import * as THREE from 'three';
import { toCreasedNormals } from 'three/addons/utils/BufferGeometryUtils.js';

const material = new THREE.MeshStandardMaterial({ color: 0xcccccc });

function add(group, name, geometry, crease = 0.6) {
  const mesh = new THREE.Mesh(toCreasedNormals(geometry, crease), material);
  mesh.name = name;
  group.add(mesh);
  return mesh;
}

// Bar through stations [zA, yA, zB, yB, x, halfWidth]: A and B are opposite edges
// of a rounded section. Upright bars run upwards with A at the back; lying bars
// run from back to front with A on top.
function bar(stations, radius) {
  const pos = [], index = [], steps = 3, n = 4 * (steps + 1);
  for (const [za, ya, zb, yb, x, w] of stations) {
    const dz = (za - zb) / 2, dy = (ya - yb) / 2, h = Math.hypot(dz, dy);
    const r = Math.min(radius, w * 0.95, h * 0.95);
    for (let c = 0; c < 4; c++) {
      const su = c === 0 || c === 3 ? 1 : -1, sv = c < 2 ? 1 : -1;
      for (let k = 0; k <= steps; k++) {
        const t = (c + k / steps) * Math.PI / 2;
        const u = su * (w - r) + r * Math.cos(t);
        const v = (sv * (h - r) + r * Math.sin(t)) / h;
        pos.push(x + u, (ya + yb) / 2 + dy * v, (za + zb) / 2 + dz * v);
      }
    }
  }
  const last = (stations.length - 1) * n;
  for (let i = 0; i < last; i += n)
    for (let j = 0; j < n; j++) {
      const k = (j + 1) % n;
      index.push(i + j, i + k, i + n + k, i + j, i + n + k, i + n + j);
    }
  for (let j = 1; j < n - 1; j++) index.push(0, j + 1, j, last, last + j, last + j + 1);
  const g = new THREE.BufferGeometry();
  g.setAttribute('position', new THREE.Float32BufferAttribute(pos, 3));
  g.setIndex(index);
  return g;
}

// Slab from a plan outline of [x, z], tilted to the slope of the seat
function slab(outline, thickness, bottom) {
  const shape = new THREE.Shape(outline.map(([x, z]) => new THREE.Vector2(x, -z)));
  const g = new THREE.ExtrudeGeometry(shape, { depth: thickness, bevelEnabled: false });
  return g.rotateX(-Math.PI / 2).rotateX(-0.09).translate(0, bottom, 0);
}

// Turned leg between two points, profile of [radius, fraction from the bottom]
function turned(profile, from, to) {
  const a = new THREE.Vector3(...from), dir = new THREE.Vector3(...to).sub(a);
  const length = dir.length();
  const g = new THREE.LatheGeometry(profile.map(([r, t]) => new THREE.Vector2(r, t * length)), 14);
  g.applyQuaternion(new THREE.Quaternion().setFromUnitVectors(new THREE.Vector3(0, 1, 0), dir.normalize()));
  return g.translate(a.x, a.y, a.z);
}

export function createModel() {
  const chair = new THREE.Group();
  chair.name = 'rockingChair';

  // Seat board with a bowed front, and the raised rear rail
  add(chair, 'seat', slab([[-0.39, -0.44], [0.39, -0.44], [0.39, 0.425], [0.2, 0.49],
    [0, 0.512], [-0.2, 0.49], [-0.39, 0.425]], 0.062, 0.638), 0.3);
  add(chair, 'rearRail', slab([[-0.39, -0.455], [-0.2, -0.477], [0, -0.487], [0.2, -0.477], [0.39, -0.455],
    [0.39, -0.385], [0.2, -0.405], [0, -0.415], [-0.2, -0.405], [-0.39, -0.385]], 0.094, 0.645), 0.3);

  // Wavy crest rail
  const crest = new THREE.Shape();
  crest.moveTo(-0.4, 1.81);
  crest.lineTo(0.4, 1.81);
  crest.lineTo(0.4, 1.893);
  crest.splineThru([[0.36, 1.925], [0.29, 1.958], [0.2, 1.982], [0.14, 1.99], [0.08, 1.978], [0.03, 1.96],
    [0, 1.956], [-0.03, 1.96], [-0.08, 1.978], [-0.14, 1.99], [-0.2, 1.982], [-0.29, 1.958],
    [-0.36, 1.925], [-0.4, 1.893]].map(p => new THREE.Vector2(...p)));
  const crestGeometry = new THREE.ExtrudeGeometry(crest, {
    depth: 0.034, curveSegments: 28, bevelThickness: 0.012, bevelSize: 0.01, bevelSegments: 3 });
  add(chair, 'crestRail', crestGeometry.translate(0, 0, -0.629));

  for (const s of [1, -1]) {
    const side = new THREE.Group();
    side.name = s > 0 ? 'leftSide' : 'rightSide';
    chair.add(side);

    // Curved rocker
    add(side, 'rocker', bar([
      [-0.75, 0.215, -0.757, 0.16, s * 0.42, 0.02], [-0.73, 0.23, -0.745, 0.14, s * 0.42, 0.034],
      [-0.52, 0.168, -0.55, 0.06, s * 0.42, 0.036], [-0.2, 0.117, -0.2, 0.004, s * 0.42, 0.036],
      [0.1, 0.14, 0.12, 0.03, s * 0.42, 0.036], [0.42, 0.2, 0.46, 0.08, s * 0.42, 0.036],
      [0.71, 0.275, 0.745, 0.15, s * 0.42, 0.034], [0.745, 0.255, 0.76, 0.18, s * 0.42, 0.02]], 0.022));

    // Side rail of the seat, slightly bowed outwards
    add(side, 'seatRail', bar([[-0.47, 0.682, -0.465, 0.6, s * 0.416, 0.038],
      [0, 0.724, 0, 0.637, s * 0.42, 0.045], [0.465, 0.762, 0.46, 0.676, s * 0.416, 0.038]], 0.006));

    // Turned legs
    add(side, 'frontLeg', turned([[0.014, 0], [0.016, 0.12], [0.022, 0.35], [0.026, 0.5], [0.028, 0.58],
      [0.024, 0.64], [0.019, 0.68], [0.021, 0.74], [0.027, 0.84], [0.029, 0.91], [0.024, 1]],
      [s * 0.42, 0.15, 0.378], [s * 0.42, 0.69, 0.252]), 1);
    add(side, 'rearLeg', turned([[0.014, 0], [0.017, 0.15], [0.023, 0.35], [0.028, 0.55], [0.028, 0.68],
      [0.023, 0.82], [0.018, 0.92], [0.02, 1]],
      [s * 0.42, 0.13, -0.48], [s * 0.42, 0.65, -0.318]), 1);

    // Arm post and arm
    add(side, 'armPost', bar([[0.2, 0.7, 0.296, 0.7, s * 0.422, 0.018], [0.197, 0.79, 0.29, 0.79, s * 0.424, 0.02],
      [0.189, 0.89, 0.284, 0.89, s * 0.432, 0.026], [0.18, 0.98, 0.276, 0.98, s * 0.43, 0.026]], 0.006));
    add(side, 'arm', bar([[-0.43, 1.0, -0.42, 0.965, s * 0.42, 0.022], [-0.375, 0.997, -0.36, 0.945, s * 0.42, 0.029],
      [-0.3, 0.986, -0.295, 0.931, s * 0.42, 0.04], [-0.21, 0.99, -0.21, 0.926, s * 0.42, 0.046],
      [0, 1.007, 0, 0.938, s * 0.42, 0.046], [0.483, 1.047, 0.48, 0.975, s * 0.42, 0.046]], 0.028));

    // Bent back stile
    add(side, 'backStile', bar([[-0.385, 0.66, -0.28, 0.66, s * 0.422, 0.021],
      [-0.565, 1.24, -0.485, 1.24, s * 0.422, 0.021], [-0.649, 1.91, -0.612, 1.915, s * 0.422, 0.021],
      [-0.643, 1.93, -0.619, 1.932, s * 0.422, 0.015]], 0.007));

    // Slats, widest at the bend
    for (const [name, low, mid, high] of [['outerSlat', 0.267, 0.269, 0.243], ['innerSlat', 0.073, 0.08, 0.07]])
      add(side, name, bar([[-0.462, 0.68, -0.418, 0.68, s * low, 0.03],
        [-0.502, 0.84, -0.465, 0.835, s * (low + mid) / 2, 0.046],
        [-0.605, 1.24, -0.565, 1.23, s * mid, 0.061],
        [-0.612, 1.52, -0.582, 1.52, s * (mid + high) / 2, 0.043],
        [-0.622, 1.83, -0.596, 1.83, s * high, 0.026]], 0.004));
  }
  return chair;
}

──────

WORK TASK:
Quote exactly the stretch of lines above that starts at the first one and ends at the line with "are opposite edges", and nothing beyond it.

TASK ANSWER:
import * as THREE from 'three';
import { toCreasedNormals } from 'three/addons/utils/BufferGeometryUtils.js';

const material = new THREE.MeshStandardMaterial({ color: 0xcccccc });

function add(group, name, geometry, crease = 0.6) {
  const mesh = new THREE.Mesh(toCreasedNormals(geometry, crease), material);
  mesh.name = name;
  group.add(mesh);
  return mesh;
}

// Bar through stations [zA, yA, zB, yB, x, halfWidth]: A and B are opposite edges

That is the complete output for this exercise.